If a line appears in the data below, it must appear in your answer exactly as given.

%%

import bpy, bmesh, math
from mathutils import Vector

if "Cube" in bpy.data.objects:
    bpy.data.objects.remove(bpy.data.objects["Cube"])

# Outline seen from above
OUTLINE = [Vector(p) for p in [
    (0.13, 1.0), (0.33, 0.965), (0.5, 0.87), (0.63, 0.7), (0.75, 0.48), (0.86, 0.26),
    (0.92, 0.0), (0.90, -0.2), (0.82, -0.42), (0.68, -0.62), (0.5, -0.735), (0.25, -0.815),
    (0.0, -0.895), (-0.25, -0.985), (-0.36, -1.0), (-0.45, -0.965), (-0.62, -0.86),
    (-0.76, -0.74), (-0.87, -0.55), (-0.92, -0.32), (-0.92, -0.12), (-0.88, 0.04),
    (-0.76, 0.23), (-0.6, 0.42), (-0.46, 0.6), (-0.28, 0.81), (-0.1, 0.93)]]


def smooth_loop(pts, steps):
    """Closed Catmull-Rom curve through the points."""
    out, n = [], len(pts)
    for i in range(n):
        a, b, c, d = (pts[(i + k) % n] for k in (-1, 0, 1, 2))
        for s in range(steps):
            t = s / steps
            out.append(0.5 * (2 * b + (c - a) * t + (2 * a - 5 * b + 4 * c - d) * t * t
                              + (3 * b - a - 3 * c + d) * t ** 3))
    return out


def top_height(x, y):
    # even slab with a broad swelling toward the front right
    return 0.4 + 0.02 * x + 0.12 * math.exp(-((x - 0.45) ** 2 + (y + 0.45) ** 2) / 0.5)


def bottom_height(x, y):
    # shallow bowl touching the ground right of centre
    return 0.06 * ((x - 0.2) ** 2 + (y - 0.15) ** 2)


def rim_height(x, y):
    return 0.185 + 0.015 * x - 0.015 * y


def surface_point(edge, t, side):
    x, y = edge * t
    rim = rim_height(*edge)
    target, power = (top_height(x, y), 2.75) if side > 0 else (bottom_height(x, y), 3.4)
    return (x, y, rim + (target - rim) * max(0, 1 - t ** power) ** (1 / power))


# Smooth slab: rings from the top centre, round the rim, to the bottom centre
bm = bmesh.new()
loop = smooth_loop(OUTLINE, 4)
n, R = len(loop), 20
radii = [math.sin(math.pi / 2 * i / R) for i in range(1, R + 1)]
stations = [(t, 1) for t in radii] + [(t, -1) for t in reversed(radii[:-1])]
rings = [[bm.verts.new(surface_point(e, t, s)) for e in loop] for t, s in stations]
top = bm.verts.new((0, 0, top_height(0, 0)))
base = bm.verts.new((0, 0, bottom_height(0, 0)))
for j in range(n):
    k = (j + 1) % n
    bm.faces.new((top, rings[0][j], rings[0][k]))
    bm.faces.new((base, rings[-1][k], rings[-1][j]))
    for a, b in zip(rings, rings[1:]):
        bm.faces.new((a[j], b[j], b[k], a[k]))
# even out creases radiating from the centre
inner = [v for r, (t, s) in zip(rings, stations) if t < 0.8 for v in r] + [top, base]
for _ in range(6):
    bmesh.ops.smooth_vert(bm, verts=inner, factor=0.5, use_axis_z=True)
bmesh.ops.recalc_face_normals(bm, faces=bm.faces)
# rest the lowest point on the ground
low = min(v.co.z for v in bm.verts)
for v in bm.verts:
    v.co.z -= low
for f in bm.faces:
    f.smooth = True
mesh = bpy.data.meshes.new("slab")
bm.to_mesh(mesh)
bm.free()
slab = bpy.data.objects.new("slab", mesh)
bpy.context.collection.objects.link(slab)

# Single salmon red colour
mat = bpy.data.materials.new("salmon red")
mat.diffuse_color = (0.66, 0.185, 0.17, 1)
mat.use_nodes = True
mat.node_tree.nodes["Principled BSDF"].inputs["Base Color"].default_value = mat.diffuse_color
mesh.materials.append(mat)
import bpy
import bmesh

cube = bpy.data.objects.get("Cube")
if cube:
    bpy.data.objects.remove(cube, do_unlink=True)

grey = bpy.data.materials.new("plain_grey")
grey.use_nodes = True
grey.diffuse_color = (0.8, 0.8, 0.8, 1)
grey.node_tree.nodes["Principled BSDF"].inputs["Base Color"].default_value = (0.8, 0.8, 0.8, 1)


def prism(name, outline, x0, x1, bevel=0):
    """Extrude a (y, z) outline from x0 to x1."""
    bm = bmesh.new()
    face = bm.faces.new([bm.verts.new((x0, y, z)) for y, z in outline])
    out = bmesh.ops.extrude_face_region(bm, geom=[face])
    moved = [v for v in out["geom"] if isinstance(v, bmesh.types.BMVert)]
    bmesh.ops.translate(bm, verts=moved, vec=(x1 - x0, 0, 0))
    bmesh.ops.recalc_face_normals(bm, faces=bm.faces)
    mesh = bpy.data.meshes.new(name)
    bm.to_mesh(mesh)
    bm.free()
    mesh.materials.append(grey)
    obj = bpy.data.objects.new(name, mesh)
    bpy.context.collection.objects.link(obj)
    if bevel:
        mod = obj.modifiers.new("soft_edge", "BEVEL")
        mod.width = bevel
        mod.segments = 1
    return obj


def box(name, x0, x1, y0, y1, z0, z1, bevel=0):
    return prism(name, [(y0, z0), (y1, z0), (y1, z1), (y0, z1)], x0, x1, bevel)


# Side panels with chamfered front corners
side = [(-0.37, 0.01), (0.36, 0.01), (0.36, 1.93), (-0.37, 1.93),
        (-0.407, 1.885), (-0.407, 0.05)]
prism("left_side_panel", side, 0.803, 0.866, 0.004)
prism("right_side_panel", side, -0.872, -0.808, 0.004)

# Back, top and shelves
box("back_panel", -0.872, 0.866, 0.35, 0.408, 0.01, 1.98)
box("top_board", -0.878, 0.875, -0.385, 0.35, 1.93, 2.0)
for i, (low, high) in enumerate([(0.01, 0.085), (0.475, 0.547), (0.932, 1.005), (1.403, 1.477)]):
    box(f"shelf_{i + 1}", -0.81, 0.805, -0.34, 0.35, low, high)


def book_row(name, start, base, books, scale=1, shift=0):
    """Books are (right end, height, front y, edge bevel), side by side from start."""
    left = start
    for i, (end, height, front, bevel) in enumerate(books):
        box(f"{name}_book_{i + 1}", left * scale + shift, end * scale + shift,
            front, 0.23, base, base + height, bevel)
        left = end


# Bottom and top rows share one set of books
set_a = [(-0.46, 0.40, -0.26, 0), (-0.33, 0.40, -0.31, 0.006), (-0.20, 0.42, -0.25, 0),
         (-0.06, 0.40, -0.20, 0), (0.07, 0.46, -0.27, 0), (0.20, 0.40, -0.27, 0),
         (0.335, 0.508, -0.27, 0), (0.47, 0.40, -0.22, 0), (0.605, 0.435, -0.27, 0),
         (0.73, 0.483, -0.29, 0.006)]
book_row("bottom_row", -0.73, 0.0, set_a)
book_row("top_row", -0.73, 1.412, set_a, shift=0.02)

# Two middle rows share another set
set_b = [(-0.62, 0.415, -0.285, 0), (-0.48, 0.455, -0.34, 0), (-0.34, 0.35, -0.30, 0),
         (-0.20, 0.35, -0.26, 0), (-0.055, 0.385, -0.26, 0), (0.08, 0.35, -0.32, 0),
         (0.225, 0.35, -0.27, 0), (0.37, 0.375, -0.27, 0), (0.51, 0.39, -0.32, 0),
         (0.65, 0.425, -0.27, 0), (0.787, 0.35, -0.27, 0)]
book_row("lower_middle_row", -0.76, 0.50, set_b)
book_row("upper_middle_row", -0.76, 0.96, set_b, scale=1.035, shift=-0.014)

%%

- **Solution to this exercise**
import bpy, bmesh, math
from mathutils import Vector

if "Cube" in bpy.data.objects:
    bpy.data.objects.remove(bpy.data.objects["Cube"])

# Outline seen from above
OUTLINE = [Vector(p) for p in [
    (0.13, 1.0), (0.33, 0.965), (0.5, 0.87), (0.63, 0.7), (0.75, 0.48), (0.86, 0.26),
    (0.92, 0.0), (0.90, -0.2), (0.82, -0.42), (0.68, -0.62), (0.5, -0.735), (0.25, -0.815),
    (0.0, -0.895), (-0.25, -0.985), (-0.36, -1.0), (-0.45, -0.965), (-0.62, -0.86),
    (-0.76, -0.74), (-0.87, -0.55), (-0.92, -0.32), (-0.92, -0.12), (-0.88, 0.04),
    (-0.76, 0.23), (-0.6, 0.42), (-0.46, 0.6), (-0.28, 0.81), (-0.1, 0.93)]]


def smooth_loop(pts, steps):
    """Closed Catmull-Rom curve through the points."""
    out, n = [], len(pts)
    for i in range(n):
        a, b, c, d = (pts[(i + k) % n] for k in (-1, 0, 1, 2))
        for s in range(steps):
            t = s / steps
            out.append(0.5 * (2 * b + (c - a) * t + (2 * a - 5 * b + 4 * c - d) * t * t
                              + (3 * b - a - 3 * c + d) * t ** 3))
    return out


def top_height(x, y):
    # even slab with a broad swelling toward the front right
    return 0.4 + 0.02 * x + 0.12 * math.exp(-((x - 0.45) ** 2 + (y + 0.45) ** 2) / 0.5)


def bottom_height(x, y):
    # shallow bowl touching the ground right of centre
    return 0.06 * ((x - 0.2) ** 2 + (y - 0.15) ** 2)


def rim_height(x, y):
    return 0.185 + 0.015 * x - 0.015 * y


def surface_point(edge, t, side):
    x, y = edge * t
    rim = rim_height(*edge)
    target, power = (top_height(x, y), 2.75) if side > 0 else (bottom_height(x, y), 3.4)
    return (x, y, rim + (target - rim) * max(0, 1 - t ** power) ** (1 / power))


# Smooth slab: rings from the top centre, round the rim, to the bottom centre
bm = bmesh.new()
loop = smooth_loop(OUTLINE, 4)
n, R = len(loop), 20
radii = [math.sin(math.pi / 2 * i / R) for i in range(1, R + 1)]
stations = [(t, 1) for t in radii] + [(t, -1) for t in reversed(radii[:-1])]
rings = [[bm.verts.new(surface_point(e, t, s)) for e in loop] for t, s in stations]
top = bm.verts.new((0, 0, top_height(0, 0)))
base = bm.verts.new((0, 0, bottom_height(0, 0)))
for j in range(n):
    k = (j + 1) % n
    bm.faces.new((top, rings[0][j], rings[0][k]))
    bm.faces.new((base, rings[-1][k], rings[-1][j]))
    for a, b in zip(rings, rings[1:]):
        bm.faces.new((a[j], b[j], b[k], a[k]))
# even out creases radiating from the centre
inner = [v for r, (t, s) in zip(rings, stations) if t < 0.8 for v in r] + [top, base]
for _ in range(6):
    bmesh.ops.smooth_vert(bm, verts=inner, factor=0.5, use_axis_z=True)
bmesh.ops.recalc_face_normals(bm, faces=bm.faces)
# rest the lowest point on the ground
low = min(v.co.z for v in bm.verts)
for v in bm.verts:
    v.co.z -= low
for f in bm.faces:
    f.smooth = True
mesh = bpy.data.meshes.new("slab")
bm.to_mesh(mesh)
bm.free()
slab = bpy.data.objects.new("slab", mesh)
bpy.context.collection.objects.link(slab)

# Single salmon red colour
mat = bpy.data.materials.new("salmon red")
mat.diffuse_color = (0.66, 0.185, 0.17, 1)
mat.use_nodes = True
mat.node_tree.nodes["Principled BSDF"].inputs["Base Color"].default_value = mat.diffuse_color
mesh.materials.append(mat)
import bpy
import bmesh

cube = bpy.data.objects.get("Cube")
if cube:
    bpy.data.objects.remove(cube, do_unlink=True)

grey = bpy.data.materials.new("plain_grey")
grey.use_nodes = True
grey.diffuse_color = (0.8, 0.8, 0.8, 1)
grey.node_tree.nodes["Principled BSDF"].inputs["Base Color"].default_value = (0.8, 0.8, 0.8, 1)


def prism(name, outline, x0, x1, bevel=0):
    """Extrude a (y, z) outline from x0 to x1."""
    bm = bmesh.new()
    face = bm.faces.new([bm.verts.new((x0, y, z)) for y, z in outline])
    out = bmesh.ops.extrude_face_region(bm, geom=[face])
    moved = [v for v in out["geom"] if isinstance(v, bmesh.types.BMVert)]
    bmesh.ops.translate(bm, verts=moved, vec=(x1 - x0, 0, 0))
    bmesh.ops.recalc_face_normals(bm, faces=bm.faces)
    mesh = bpy.data.meshes.new(name)
    bm.to_mesh(mesh)
    bm.free()
    mesh.materials.append(grey)
    obj = bpy.data.objects.new(name, mesh)
    bpy.context.collection.objects.link(obj)
    if bevel:
        mod = obj.modifiers.new("soft_edge", "BEVEL")
        mod.width = bevel
        mod.segments = 1
    return obj


def box(name, x0, x1, y0, y1, z0, z1, bevel=0):
    return prism(name, [(y0, z0), (y1, z0), (y1, z1), (y0, z1)], x0, x1, bevel)


# Side panels with chamfered front corners
side = [(-0.37, 0.01), (0.36, 0.01), (0.36, 1.93), (-0.37, 1.93),
        (-0.407, 1.885), (-0.407, 0.05)]
prism("left_side_panel", side, 0.803, 0.866, 0.004)
prism("right_side_panel", side, -0.872, -0.808, 0.004)

# Back, top and shelves
box("back_panel", -0.872, 0.866, 0.35, 0.408, 0.01, 1.98)
box("top_board", -0.878, 0.875, -0.385, 0.35, 1.93, 2.0)
for i, (low, high) in enumerate([(0.01, 0.085), (0.475, 0.547), (0.932, 1.005), (1.403, 1.477)]):
    box(f"shelf_{i + 1}", -0.81, 0.805, -0.34, 0.35, low, high)


def book_row(name, start, base, books, scale=1, shift=0):
    """Books are (right end, height, front y, edge bevel), side by side from start."""
    left = start
    for i, (end, height, front, bevel) in enumerate(books):
        box(f"{name}_book_{i + 1}", left * scale + shift, end * scale + shift,
            front, 0.23, base, base + height, bevel)
        left = end


# Bottom and top rows share one set of books
set_a = [(-0.46, 0.40, -0.26, 0), (-0.33, 0.40, -0.31, 0.006), (-0.20, 0.42, -0.25, 0),
         (-0.06, 0.40, -0.20, 0), (0.07, 0.46, -0.27, 0), (0.20, 0.40, -0.27, 0),
         (0.335, 0.508, -0.27, 0), (0.47, 0.40, -0.22, 0), (0.605, 0.435, -0.27, 0),
         (0.73, 0.483, -0.29, 0.006)]
book_row("bottom_row", -0.73, 0.0, set_a)
book_row("top_row", -0.73, 1.412, set_a, shift=0.02)

# Two middle rows share another set
set_b = [(-0.62, 0.415, -0.285, 0), (-0.48, 0.455, -0.34, 0), (-0.34, 0.35, -0.30, 0),
         (-0.20, 0.35, -0.26, 0), (-0.055, 0.385, -0.26, 0), (0.08, 0.35, -0.32, 0),
         (0.225, 0.35, -0.27, 0), (0.37, 0.375, -0.27, 0), (0.51, 0.39, -0.32, 0),
         (0.65, 0.425, -0.27, 0), (0.787, 0.35, -0.27, 0)]
book_row("lower_middle_row", -0.76, 0.50, set_b)
book_row("upper_middle_row", -0.76, 0.96, set_b, scale=1.035, shift=-0.014)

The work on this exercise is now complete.